Where does a person who is looking for solid information about liver disease go? There are many websites. Obviously I recommend Hepmag.com and HCVAdvocate.org, since if I didn’t believe in them, I wouldn’t write for them. There are many other really good sites for consumers. But today, I want to mention a website that you may have overlooked: The American Association for the Study of Liver Diseases (AASLD).
AASLD is a professional site, and as such, you may think it a bit too dense for your needs. However, AASLD provides something that everyone with liver disease really should have access to: practice guidelines.
Practice guidelines are standards by which physicians should operate. These guidelines are like the instruction manual. not only showing what the best course is, but why it is the best.
Currently, AASLD provides 21 practice guidelines. I regularly refer to the guidelines for chronic hepatitis B and nonalcoholic fatty liver disease (NAFLD). For hepatitis C information, I prefer AASLD/IDSA’s HCV Guidelines.
If you haven’t been to these sites, check them out. If you have any questions, talk to your health care provider. If he or she isn’t following the guidelines, ask for the reason. There are many good explanations for why a provider might stray from the guidelines, but if you don’t ask, you won’t know why.

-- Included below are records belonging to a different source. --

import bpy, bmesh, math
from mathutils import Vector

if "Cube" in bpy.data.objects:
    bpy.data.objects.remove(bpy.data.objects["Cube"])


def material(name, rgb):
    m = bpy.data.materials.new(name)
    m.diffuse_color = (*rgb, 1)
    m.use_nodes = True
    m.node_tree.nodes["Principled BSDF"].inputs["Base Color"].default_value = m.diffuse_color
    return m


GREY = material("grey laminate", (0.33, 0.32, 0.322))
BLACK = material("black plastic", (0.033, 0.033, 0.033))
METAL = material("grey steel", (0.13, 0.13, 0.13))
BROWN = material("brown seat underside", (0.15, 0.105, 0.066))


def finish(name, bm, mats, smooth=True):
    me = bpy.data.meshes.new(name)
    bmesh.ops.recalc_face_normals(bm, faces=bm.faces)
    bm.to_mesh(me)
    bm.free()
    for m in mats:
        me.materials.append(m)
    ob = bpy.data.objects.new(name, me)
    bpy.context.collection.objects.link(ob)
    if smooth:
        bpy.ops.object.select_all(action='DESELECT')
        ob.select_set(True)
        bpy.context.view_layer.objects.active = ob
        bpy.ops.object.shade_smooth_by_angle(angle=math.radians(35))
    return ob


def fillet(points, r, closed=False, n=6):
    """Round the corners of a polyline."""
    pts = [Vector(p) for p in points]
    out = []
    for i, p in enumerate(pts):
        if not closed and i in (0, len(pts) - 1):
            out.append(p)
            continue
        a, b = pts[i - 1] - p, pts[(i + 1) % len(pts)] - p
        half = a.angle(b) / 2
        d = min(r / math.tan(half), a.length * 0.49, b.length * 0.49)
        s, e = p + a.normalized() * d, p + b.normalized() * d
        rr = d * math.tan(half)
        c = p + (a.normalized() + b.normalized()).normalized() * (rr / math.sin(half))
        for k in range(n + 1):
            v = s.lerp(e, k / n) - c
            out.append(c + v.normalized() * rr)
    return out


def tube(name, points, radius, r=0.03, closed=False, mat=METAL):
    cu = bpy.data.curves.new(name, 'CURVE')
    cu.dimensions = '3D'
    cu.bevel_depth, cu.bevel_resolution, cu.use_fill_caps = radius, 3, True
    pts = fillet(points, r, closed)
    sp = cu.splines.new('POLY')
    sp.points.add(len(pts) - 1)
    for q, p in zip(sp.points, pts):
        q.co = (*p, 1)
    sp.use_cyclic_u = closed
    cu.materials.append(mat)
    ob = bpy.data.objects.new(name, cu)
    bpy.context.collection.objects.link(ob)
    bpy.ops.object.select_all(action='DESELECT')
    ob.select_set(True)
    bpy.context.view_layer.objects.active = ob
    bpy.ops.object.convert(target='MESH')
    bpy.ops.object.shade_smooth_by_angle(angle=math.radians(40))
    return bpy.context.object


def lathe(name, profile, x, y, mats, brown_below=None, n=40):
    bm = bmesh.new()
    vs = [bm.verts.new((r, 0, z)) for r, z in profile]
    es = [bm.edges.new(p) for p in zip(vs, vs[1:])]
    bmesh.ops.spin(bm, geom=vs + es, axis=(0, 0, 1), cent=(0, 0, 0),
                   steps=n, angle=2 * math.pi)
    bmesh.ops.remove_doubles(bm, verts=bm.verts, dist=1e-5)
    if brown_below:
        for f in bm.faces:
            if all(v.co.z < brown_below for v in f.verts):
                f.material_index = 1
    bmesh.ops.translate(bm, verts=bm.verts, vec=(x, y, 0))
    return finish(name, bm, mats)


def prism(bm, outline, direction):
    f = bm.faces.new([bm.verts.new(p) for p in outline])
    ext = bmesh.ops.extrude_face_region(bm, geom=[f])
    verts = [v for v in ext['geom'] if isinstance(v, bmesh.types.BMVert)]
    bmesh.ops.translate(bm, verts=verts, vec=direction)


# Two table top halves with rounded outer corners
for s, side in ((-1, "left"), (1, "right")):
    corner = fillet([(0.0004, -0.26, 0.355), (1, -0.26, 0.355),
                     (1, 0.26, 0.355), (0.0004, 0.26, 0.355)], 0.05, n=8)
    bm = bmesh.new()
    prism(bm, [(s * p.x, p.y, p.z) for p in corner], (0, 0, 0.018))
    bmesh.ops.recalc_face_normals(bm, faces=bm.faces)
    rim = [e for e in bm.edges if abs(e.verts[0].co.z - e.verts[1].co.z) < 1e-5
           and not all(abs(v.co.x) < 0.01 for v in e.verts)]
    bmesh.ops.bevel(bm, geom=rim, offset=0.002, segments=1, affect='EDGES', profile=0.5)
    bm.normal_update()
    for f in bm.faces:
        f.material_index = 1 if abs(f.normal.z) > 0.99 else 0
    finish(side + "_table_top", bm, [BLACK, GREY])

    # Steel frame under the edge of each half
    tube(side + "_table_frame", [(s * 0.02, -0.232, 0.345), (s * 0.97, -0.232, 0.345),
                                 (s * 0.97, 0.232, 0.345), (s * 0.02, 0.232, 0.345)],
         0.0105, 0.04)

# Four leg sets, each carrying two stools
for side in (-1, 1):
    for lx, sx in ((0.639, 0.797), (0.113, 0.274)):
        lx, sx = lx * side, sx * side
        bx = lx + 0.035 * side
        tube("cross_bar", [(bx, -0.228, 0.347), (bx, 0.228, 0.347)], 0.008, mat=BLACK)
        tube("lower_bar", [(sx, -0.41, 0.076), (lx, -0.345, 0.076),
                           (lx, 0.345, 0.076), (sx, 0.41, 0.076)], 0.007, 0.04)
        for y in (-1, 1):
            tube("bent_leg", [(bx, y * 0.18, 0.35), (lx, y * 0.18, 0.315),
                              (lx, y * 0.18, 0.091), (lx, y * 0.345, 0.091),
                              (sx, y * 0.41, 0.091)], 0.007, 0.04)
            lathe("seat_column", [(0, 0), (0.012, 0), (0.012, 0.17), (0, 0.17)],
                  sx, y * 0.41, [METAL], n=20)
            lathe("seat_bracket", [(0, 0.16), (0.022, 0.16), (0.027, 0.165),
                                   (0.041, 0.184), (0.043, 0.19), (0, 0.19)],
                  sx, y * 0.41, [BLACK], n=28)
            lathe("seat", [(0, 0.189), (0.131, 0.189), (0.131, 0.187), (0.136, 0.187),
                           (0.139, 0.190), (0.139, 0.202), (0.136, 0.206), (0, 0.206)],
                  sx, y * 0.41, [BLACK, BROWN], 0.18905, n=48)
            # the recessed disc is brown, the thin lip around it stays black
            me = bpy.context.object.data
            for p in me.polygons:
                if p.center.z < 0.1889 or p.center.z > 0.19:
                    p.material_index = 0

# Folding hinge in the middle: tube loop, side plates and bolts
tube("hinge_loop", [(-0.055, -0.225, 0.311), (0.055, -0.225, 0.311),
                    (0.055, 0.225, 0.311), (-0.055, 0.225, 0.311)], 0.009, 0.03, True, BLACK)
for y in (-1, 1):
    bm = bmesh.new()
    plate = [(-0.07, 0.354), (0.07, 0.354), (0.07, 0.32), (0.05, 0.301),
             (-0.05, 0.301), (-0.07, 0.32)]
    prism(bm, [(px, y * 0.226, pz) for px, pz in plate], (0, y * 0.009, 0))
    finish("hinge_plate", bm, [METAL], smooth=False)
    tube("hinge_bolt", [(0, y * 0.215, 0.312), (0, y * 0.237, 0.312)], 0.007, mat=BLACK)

And sometimes, just by asking, you are pointing your medical provider to information that they may need.